Despite its maltreatment, Taiwan has stepped up to help its neighbors. As early as December, even as the WHO parroted Beijing’s COVID-19 lies, Taiwan’s experts were warning the world about human-to-human contact. Then, as Beijing intentionally or incompetently—it’s one or the other—allowed a local public-health problem to mushroom into a global pandemic, Taiwan proved itself exemplary in its response, both at home and abroad.

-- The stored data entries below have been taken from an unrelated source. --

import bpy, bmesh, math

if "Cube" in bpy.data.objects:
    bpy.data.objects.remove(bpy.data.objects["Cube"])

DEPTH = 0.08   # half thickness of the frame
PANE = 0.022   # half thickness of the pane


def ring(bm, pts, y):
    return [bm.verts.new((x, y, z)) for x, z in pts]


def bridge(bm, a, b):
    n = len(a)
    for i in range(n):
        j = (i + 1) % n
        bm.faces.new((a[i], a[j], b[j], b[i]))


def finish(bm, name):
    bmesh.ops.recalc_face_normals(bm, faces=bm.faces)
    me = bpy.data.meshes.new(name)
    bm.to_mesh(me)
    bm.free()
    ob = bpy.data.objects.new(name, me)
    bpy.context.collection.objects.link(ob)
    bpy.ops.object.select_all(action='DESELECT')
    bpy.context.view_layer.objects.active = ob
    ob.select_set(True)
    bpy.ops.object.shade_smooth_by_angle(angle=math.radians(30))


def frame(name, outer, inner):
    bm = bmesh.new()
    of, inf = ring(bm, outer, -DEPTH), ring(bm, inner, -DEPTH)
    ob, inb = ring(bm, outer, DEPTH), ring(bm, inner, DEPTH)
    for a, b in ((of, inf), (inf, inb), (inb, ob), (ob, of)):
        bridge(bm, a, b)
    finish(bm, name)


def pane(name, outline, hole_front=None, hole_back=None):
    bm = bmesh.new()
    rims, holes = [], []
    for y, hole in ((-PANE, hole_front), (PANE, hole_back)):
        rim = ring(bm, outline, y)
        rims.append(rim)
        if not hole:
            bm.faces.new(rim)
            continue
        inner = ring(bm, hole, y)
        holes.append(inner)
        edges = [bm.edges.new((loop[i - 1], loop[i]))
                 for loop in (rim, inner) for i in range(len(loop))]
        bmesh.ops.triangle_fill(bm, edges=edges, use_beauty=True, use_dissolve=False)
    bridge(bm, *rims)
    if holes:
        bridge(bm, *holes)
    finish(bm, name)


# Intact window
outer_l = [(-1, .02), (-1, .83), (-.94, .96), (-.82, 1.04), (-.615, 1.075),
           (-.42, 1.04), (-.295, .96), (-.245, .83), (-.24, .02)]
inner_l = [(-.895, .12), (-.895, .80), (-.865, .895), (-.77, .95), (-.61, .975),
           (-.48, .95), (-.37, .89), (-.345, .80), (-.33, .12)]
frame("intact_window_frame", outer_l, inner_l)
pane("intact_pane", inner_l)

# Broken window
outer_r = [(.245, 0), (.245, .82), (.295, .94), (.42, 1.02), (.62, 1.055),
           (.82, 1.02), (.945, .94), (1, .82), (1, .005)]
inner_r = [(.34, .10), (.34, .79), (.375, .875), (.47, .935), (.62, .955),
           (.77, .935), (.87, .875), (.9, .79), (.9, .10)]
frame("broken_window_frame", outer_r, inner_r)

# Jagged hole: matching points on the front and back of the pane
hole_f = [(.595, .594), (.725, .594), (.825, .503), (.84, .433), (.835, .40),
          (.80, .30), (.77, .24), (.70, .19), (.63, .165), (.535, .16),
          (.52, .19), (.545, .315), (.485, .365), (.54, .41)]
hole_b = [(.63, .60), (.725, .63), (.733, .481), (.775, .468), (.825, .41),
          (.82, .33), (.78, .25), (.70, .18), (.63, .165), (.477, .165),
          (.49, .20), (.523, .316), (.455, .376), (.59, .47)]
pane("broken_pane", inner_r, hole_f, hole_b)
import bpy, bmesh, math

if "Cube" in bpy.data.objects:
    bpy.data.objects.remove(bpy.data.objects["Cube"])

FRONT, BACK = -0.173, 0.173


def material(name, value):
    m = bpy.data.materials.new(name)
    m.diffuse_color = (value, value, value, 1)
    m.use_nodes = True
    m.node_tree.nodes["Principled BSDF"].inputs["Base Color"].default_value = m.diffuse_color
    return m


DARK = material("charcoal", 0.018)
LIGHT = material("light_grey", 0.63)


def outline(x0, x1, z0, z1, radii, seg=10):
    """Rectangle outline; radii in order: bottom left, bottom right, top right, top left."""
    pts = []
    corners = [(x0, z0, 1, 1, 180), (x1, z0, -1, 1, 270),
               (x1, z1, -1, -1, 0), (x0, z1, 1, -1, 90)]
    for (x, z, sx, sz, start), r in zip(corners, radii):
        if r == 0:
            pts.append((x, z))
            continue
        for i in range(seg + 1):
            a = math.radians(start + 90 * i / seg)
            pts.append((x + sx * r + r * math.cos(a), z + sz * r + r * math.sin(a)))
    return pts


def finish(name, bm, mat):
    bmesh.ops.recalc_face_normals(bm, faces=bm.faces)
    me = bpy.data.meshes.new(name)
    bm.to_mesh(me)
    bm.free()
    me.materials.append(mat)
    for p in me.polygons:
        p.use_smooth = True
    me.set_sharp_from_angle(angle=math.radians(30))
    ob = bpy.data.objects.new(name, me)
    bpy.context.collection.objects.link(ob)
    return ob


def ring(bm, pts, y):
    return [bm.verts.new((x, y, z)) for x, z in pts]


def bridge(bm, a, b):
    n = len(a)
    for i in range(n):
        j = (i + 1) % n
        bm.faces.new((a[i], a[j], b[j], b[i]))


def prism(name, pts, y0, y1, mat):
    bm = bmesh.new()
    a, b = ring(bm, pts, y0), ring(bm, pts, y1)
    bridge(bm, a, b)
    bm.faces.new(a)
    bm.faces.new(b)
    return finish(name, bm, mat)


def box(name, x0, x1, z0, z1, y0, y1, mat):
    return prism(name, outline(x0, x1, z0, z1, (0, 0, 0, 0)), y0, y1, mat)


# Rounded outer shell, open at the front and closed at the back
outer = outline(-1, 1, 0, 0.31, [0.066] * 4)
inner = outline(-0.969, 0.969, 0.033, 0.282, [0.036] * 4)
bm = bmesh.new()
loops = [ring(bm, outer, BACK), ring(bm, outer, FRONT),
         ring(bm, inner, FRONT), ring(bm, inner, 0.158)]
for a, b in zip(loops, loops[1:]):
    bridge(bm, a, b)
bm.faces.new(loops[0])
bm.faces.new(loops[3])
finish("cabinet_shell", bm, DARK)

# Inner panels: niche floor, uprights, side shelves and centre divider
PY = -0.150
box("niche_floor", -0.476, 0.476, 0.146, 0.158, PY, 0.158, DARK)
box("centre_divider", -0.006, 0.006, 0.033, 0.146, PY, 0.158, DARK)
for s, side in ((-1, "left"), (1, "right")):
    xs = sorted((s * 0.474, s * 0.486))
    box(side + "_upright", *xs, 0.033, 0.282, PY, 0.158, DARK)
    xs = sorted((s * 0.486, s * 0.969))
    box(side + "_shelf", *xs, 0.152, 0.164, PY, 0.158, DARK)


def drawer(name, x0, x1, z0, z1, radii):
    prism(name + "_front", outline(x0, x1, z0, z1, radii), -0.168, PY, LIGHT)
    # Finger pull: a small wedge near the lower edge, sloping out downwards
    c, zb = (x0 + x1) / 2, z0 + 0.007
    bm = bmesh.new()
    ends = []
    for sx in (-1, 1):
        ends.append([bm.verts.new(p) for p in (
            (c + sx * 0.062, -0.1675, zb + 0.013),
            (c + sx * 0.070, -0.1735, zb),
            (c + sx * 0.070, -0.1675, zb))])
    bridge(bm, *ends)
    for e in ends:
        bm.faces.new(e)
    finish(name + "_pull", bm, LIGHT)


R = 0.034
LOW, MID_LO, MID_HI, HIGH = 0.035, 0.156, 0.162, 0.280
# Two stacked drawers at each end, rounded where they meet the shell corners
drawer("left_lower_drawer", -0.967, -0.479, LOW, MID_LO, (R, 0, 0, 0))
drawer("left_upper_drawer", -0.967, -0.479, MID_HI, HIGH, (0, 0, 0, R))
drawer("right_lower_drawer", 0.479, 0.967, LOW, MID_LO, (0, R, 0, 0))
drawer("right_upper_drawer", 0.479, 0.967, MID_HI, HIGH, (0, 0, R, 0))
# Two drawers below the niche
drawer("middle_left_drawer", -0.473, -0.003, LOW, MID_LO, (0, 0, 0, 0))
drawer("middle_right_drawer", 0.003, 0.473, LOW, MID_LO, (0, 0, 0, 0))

After five-plus months in the eye of the COVID-19 storm, Taiwan (population 24 million) has sustained just 440 cases and six deaths. Recall that Taiwan did this in the shadow of the PRC; in the face of a withering PRC misinformation campaign; and despite being shut out of WHO initiatives by Beijing. But that’s just half of Taiwan’s story. Taipei is distributing 30 million protective masks around the world to fight COVID-19—5 million to the United States, 7 million to the EU, millions more to nations and organizations fighting the killer contagion. All the while, Taiwan is massively increasing production of supplies—now pumping out 13 million masks per day.

“It is our duty as global citizens,” President Tsai Ing-wen of Taiwan explains. “We will donate surplus masks and other supplies to our allies and countries… hit hardest by COVID-19,” she adds. “We need to step up cooperation, and that means sharing experiences and materials—and working together to develop treatments and vaccines.”

That’s what a responsible nation—and a good neighbor—does to help those in need.